The Land and Environment Court in Växjö rendered a judgement earlier this week which is of fundamental interest for the possibilities to establish large-scale solar cell plants in Sweden. The company in question, which earlier has been stopped by the County Administrative Board, is now given the opportunity to establish the 232 hectare solar power plant they have planned for in the municipality of Helsingborg. The facility includes around 250 000 solar cell panels and is estimated to produce 175 GWh per year – a contribution of renewable energy equal to the yearly consumption of household electricity for over 8 500 households.
The interest in ground mounted solar cell plants has increased greatly over the last years in Sweden. However, the plans for large-scale establishments with extensive energy production run the risk of encountering obstacles when different interests shall be valued as large areas of land are being claimed. This conflict is particularly present in the south of Sweden where many areas are high class agricultural land of national interest.
The Environmental Code, chapter 3, section 4 states that usable agricultural land can be claimed for buildings or other establishments only if it is needed to meet a significant public interest that cannot be met in a satisfactory way from a public point of view through claiming another area. The legislative history gives that the regulation shall be applied to situations when agricultural land is permanently taken out of biological production. The County Administrative Board in Skåne considered due to this the 232 hectare solar power plant an inappropriate use of land and decided to prohibit the establishment – a decision that was later appealed by the company.
The company demanded that the court should annul the decision and argued that the planned establishment would not lead to agricultural land being permanently taken out of production. On the contrary the company referred to the possibilities of combining agriculture and solar energy production in the same place through different sorts of cultivation or grazing, which according to the company also gives positive effects for absorption of carbon dioxide and biodiversity. The company also stated that the facility is meant to be operated around 30 years because of the solar cell panels limited lifespan and that the land thereafter can be restored for conventional agricultural use. Due to this the establishment constitutes a temporary, rather than permanent, claim of the land in question. In addition it would mean a strong contribution of renewable energy, which both according to earlier court practice and the increasing need for electricity constitutes a significant public interest.
The court’s decision

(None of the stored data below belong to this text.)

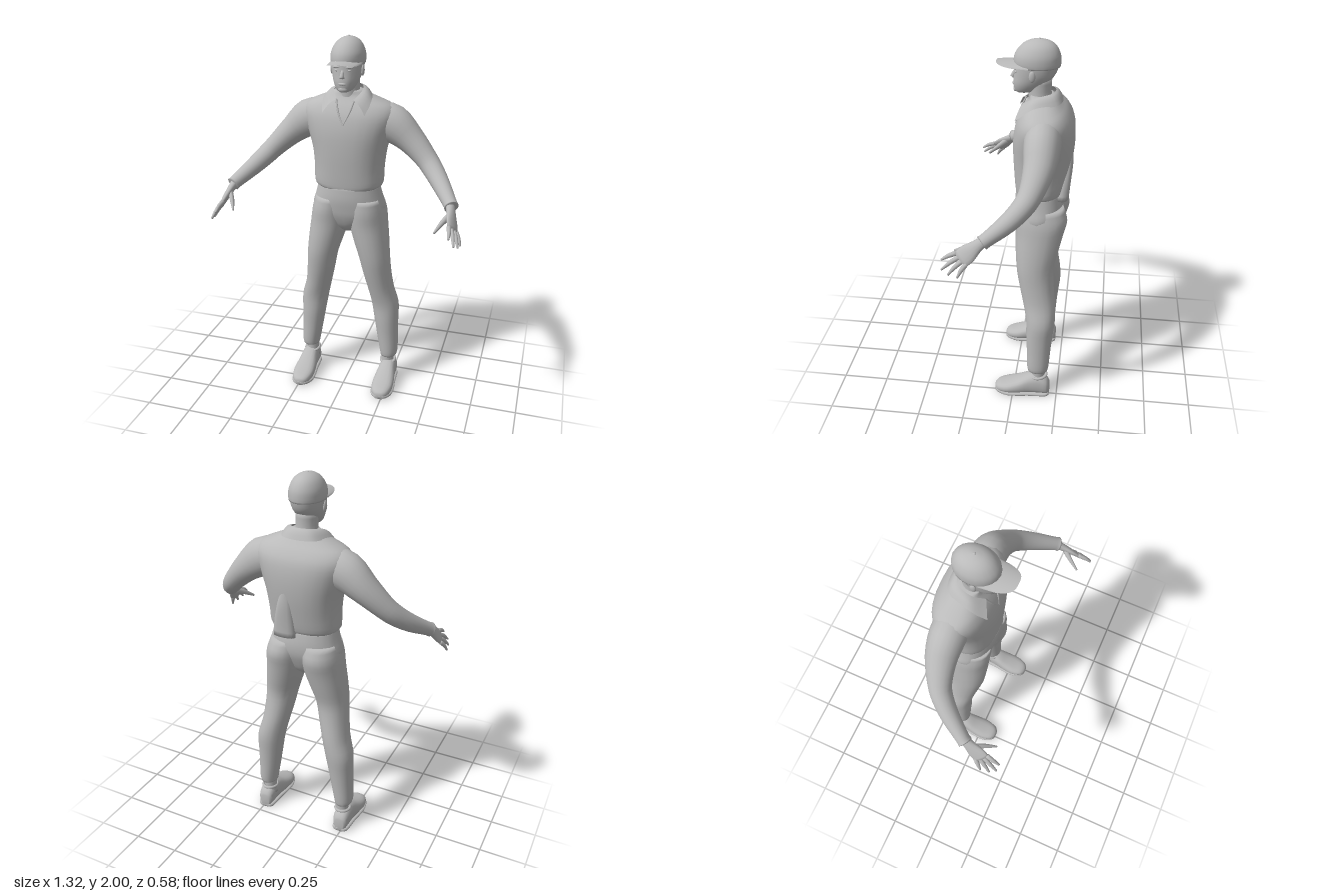
import * as THREE from 'three';

const grey = new THREE.MeshStandardMaterial({ color: 0xbababa, side: THREE.DoubleSide });
grey.name = 'plain grey';
const V = (x, y, z) => new THREE.Vector3(x, y, z);
const X = V(1, 0, 0), Y = V(0, 1, 0), Z = V(0, 0, 1);

function mesh(name, geometry) {
  const m = new THREE.Mesh(geometry, grey);
  m.name = name;
  return m;
}

// Smooth closed skin through sections [x, y, z, radiusA, radiusB].
// hint is the direction of radiusA; axis keeps all rings parallel if given.
function loft(name, secs, hint, axis = null, power = 1, segs = 20, steps = 3) {
  const path = new THREE.CatmullRomCurve3(secs.map(s => V(s[0], s[1], s[2])), false, 'catmullrom', 0.5);
  const radii = new THREE.CatmullRomCurve3(secs.map(s => V(s[3], s[4], 0)), false, 'catmullrom', 0.5);
  const n = (secs.length - 1) * steps;
  const pos = [], idx = [];
  const bend = c => Math.sign(c) * Math.pow(Math.abs(c), power);
  for (let i = 0; i <= n; i++) {
    const c = path.getPoint(i / n), r = radii.getPoint(i / n);
    const t = axis ? axis.clone() : path.getTangent(i / n);
    const u = hint.clone().addScaledVector(t, -hint.dot(t)).normalize();
    const v = t.clone().cross(u);
    for (let j = 0; j < segs; j++) {
      const a = (j / segs) * Math.PI * 2;
      const p = c.clone().addScaledVector(u, r.x * bend(Math.cos(a))).addScaledVector(v, r.y * bend(Math.sin(a)));
      pos.push(p.x, p.y, p.z);
      if (i < n) {
        const k = i * segs, a0 = k + j, b0 = k + (j + 1) % segs;
        idx.push(a0, b0, b0 + segs, a0, b0 + segs, a0 + segs);
      }
    }
  }
  // end caps
  [0, n].forEach((i, e) => {
    const c = path.getPoint(i / n), k = pos.length / 3;
    pos.push(c.x, c.y, c.z);
    for (let j = 0; j < segs; j++) {
      const a = i * segs + j, b = i * segs + (j + 1) % segs;
      if (e) idx.push(k, a, b); else idx.push(k, b, a);
    }
  });
  const g = new THREE.BufferGeometry();
  g.setAttribute('position', new THREE.Float32BufferAttribute(pos, 3));
  g.setIndex(idx);
  g.computeVertexNormals();
  return mesh(name, g);
}

// Open sheet: rule(u, v) gives the point
function sheet(name, rule, nu, nv) {
  const g = new THREE.PlaneGeometry(1, 1, nu, nv);
  const p = g.attributes.position;
  for (let i = 0; i < p.count; i++) {
    const q = rule(p.getX(i) + 0.5, p.getY(i) + 0.5);
    p.setXYZ(i, q.x, q.y, q.z);
  }
  g.computeVertexNormals();
  return mesh(name, g);
}

function ball(name, x, y, z, rx, ry, rz) {
  const m = mesh(name, new THREE.SphereGeometry(1, 12, 8));
  m.position.set(x, y, z);
  m.scale.set(rx, ry, rz);
  return m;
}

// Sections along y: [y, rx, rz, cz]
const upright = rows => rows.map(([y, rx, rz, cz]) => [0, y, cz, rx, rz]);

function makeHead() {
  const g = new THREE.Group();
  g.name = 'head';
  g.add(loft('face', upright([
    [1.733, 0.02, 0.028, -0.022], [1.745, 0.042, 0.054, -0.036], [1.78, 0.062, 0.079, -0.055],
    [1.82, 0.075, 0.098, -0.078], [1.86, 0.081, 0.105, -0.088], [1.9, 0.082, 0.107, -0.092]]), X, Y.clone(), 0.95));
  g.add(loft('neck', upright([
    [1.66, 0.075, 0.075, -0.125], [1.72, 0.057, 0.057, -0.108], [1.82, 0.055, 0.06, -0.105]]), X, Y.clone()));
  g.add(loft('cap', upright([
    [1.868, 0.086, 0.111, -0.093], [1.89, 0.088, 0.114, -0.092], [1.925, 0.084, 0.109, -0.094],
    [1.962, 0.066, 0.087, -0.098], [1.985, 0.04, 0.055, -0.1], [1.996, 0.01, 0.014, -0.1]]), X, Y.clone()));
  g.add(ball('capButton', 0, 1.995, -0.1, 0.008, 0.005, 0.008));
  // brim: rounded in front, drooping at the sides
  g.add(sheet('capBrim', (u, v) => {
    const s = 2 * u - 1;
    const reach = 0.16 * Math.pow(1 - Math.pow(Math.abs(s), 3.2), 0.5);
    return V(0.083 * s, 1.894 - 0.018 * s * s - 0.008 * v, -0.055 + v * reach);
  }, 24, 6));
  // nose, mouth, eyes and ears
  g.add(loft('nose', [[0, 1.845, 0.012, 0.007, 0.008], [0, 1.815, 0.024, 0.012, 0.013], [0, 1.805, 0.02, 0.013, 0.01]], X, Y.clone().negate(), 1, 10));
  g.add(ball('mouth', 0, 1.778, 0.02, 0.022, 0.007, 0.009));
  g.add(ball('chin', 0, 1.75, 0.01, 0.025, 0.015, 0.014));
  for (const s of [1, -1]) {
    g.add(ball('eye', s * 0.03, 1.843, 0.007, 0.013, 0.006, 0.006));
    g.add(ball('brow', s * 0.032, 1.86, 0.009, 0.022, 0.006, 0.008));
    g.add(ball('ear', s * 0.08, 1.835, -0.075, 0.009, 0.028, 0.016));
  }
  return g;
}

function makeShirt() {
  const g = new THREE.Group();
  g.name = 'shirt';
  g.add(loft('shirtBody', upright([
    [1.212, 0.166, 0.12, -0.113], [1.235, 0.186, 0.129, -0.118], [1.32, 0.188, 0.141, -0.124],
    [1.42, 0.2, 0.152, -0.13], [1.52, 0.228, 0.154, -0.134], [1.6, 0.25, 0.141, -0.137],
    [1.65, 0.23, 0.115, -0.135], [1.68, 0.17, 0.09, -0.13], [1.705, 0.11, 0.07, -0.125],
    [1.73, 0.066, 0.056, -0.115]]), X, Y.clone(), 0.87, 28));
  // loose fold hanging at the back hem
  g.add(loft('backFold', [
    [0.06, 1.195, -0.235, 0.062, 0.034], [0.055, 1.28, -0.242, 0.056, 0.034],
    [0.045, 1.38, -0.25, 0.042, 0.034], [0.035, 1.48, -0.25, 0.022, 0.03]], X, Y.clone(), 0.75, 16));
  // collar wrapped round the neck, open at the front
  const wrap = pts => new THREE.CatmullRomCurve3([
    ...pts.map(p => V(...p)), ...pts.slice(0, -1).reverse().map(([x, y, z]) => V(-x, y, z))]);
  const inner = wrap([[0.045, 1.69, -0.03], [0.074, 1.728, -0.09], [0.052, 1.745, -0.165], [0, 1.748, -0.185]]);
  const outer = wrap([[0.112, 1.622, 0.005], [0.13, 1.688, -0.085], [0.085, 1.7, -0.2], [0, 1.7, -0.222]]);
  g.add(sheet('collar', (u, v) => inner.getPoint(u).lerp(outer.getPoint(u), v)
    .add(V(0, 0.012 * Math.sin(v * Math.PI), 0)), 28, 4));
  // edges of the V opening
  for (const s of [1, -1]) {
    const edge = new THREE.CatmullRomCurve3([V(s * 0.048, 1.69, -0.036), V(s * 0.03, 1.63, -0.008), V(0, 1.565, 0.011)]);
    g.add(mesh('neckOpening', new THREE.TubeGeometry(edge, 8, 0.005, 6)));
  }
  return g;
}

function makeArm(s) {
  const g = new THREE.Group();
  g.name = s > 0 ? 'leftArm' : 'rightArm';
  const m = rows => rows.map(([x, ...rest]) => [s * x, ...rest]);
  g.add(loft('sleeve', m([
    [0.13, 1.585, -0.14, 0.085, 0.085], [0.225, 1.555, -0.142, 0.09, 0.1], [0.32, 1.483, -0.138, 0.078, 0.075],
    [0.41, 1.397, -0.11, 0.06, 0.058], [0.46, 1.345, -0.075, 0.053, 0.053], [0.515, 1.29, -0.012, 0.046, 0.046],
    [0.575, 1.233, 0.077, 0.035, 0.036], [0.587, 1.221, 0.097, 0.037, 0.037]]), Z));
  // palm; across points from little finger to index finger
  const across = V(-0.42 * s, 0.55, 0.72);
  g.add(loft('palm', m([
    [0.575, 1.235, 0.08, 0.026, 0.023], [0.588, 1.205, 0.118, 0.03, 0.02], [0.602, 1.168, 0.162, 0.045, 0.016],
    [0.612, 1.14, 0.196, 0.044, 0.012]]), across, null, 1, 14));
  const tips = [[0.655, 1.066, 0.205], [0.648, 1.074, 0.25], [0.632, 1.09, 0.283], [0.606, 1.128, 0.286]];
  tips.forEach((tip, i) => {
    const k = (i - 1.5) * 0.023;
    const root = [0.61 - 0.42 * k, 1.145 + 0.55 * k, 0.19 + 0.72 * k];
    const mid = root.map((c, j) => (c + tip[j]) / 2 + (j === 1 ? 0.004 : 0.002));
    g.add(loft('finger', m([[...root, 0.012, 0.011], [...mid, 0.0105, 0.01], [...tip, 0.005, 0.005]]), across, null, 1, 8));
  });
  g.add(loft('thumb', m([
    [0.588, 1.195, 0.135, 0.018, 0.014], [0.558, 1.168, 0.182, 0.014, 0.012], [0.528, 1.132, 0.238, 0.006, 0.005]]),
    across, null, 1, 8));
  return g;
}

function makeLeg(s) {
  const g = new THREE.Group();
  g.name = s > 0 ? 'leftLeg' : 'rightLeg';
  const m = rows => rows.map(([x, ...rest]) => [s * x, ...rest]);
  g.add(loft('trouserLeg', m([
    [0.238, 0.168, -0.14, 0.046, 0.056], [0.238, 0.2, -0.14, 0.052, 0.061], [0.228, 0.3, -0.142, 0.06, 0.066],
    [0.219, 0.4, -0.144, 0.068, 0.073], [0.209, 0.5, -0.148, 0.076, 0.079], [0.184, 0.6, -0.137, 0.073, 0.087],
    [0.165, 0.7, -0.12, 0.078, 0.092], [0.15, 0.8, -0.108, 0.085, 0.098], [0.129, 0.9, -0.115, 0.097, 0.113],
    [0.109, 1.0, -0.125, 0.105, 0.126], [0.101, 1.08, -0.13, 0.102, 0.138], [0.09, 1.15, -0.122, 0.092, 0.125]]), X, Y.clone(), 0.95));
  g.add(loft('ankle', m([
    [0.232, 0.08, -0.14, 0.04, 0.045], [0.232, 0.13, -0.143, 0.035, 0.038], [0.235, 0.2, -0.143, 0.036, 0.04]]), X, Y.clone()));
  // shoe [z, half width, height] from heel to toe
  const shoe = [[-0.208, 0.026, 0.075], [-0.19, 0.042, 0.105], [-0.14, 0.047, 0.132], [-0.09, 0.05, 0.125],
    [-0.03, 0.058, 0.092], [0.03, 0.06, 0.068], [0.08, 0.045, 0.053], [0.102, 0.02, 0.036]];
  g.add(loft('shoe', m(shoe.map(([z, w, h]) => [0.24, h / 2 + 0.004, z, w, h / 2])), X, Z.clone(), 0.8, 20));
  g.add(loft('sole', m(shoe.map(([z, w]) => [0.24, 0.01 + (z > 0.05 ? 0.005 : 0), z, w + 0.004, 0.01])), X, Z.clone(), 0.5, 16));
  // shoe opening and strap
  const rim = mesh('shoeOpening', new THREE.TorusGeometry(0.04, 0.008, 8, 20));
  rim.rotation.x = Math.PI / 2 + 0.12;
  rim.position.set(s * 0.235, 0.124, -0.143);
  rim.scale.y = 1.15;
  g.add(rim);
  return g;
}

export function createModel() {
  const model = new THREE.Group();
  model.name = 'standingManInCap';
  model.add(makeHead(), makeShirt());
  model.add(loft('trouserTop', upright([
    [0.955, 0.035, 0.05, -0.115], [0.99, 0.095, 0.085, -0.115], [1.05, 0.18, 0.112, -0.117],
    [1.1, 0.2, 0.125, -0.12], [1.16, 0.183, 0.13, -0.118], [1.235, 0.163, 0.122, -0.114]]), X, Y.clone(), 0.92, 24));
  for (const s of [1, -1]) model.add(makeArm(s), makeLeg(s));
  return model;
}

The court starts off by stating that the establishment of a solar cell plant is not covered by the permit or report obligations in the Environmental Code. However, the operation may alter the natural environment and shall therefore be reported for consultation. The consultation process is however not a complete assessment of permissibility but shall refer only to harm to the natural environment. The decision from the County Administrative Board states that the measures taken by the company in protection of the natural environment are sufficient. Even though the term harm on the natural environment has been given a broad meaning in court practice questions regarding usage of agricultural land is outside the County Administrative Board’s scope of application and shall therefore not be considered in this case. The court states that there is no legal possibility for the County Administrative Board to prohibit the solar park within a procedure of consultation solely based on the loss of usable agricultural land and finds no other reasons to prohibit the establishment.
The judgement from the Land and Environment Court is another example of when solar cell parks are first stopped by the County Administrative Board and then allowed in a following judicial proceeding. For another example, please read one of our previously published articles here. This new recent case is of fundamental interest since it involves a very large area in a time where the need for renewable energy is perhaps more substantial than ever. It remains to be seen if the judgement is appealed and what the outcome of a proceeding in the highest court would be. Lindahl’s energy and environment groups pay close attention to the development.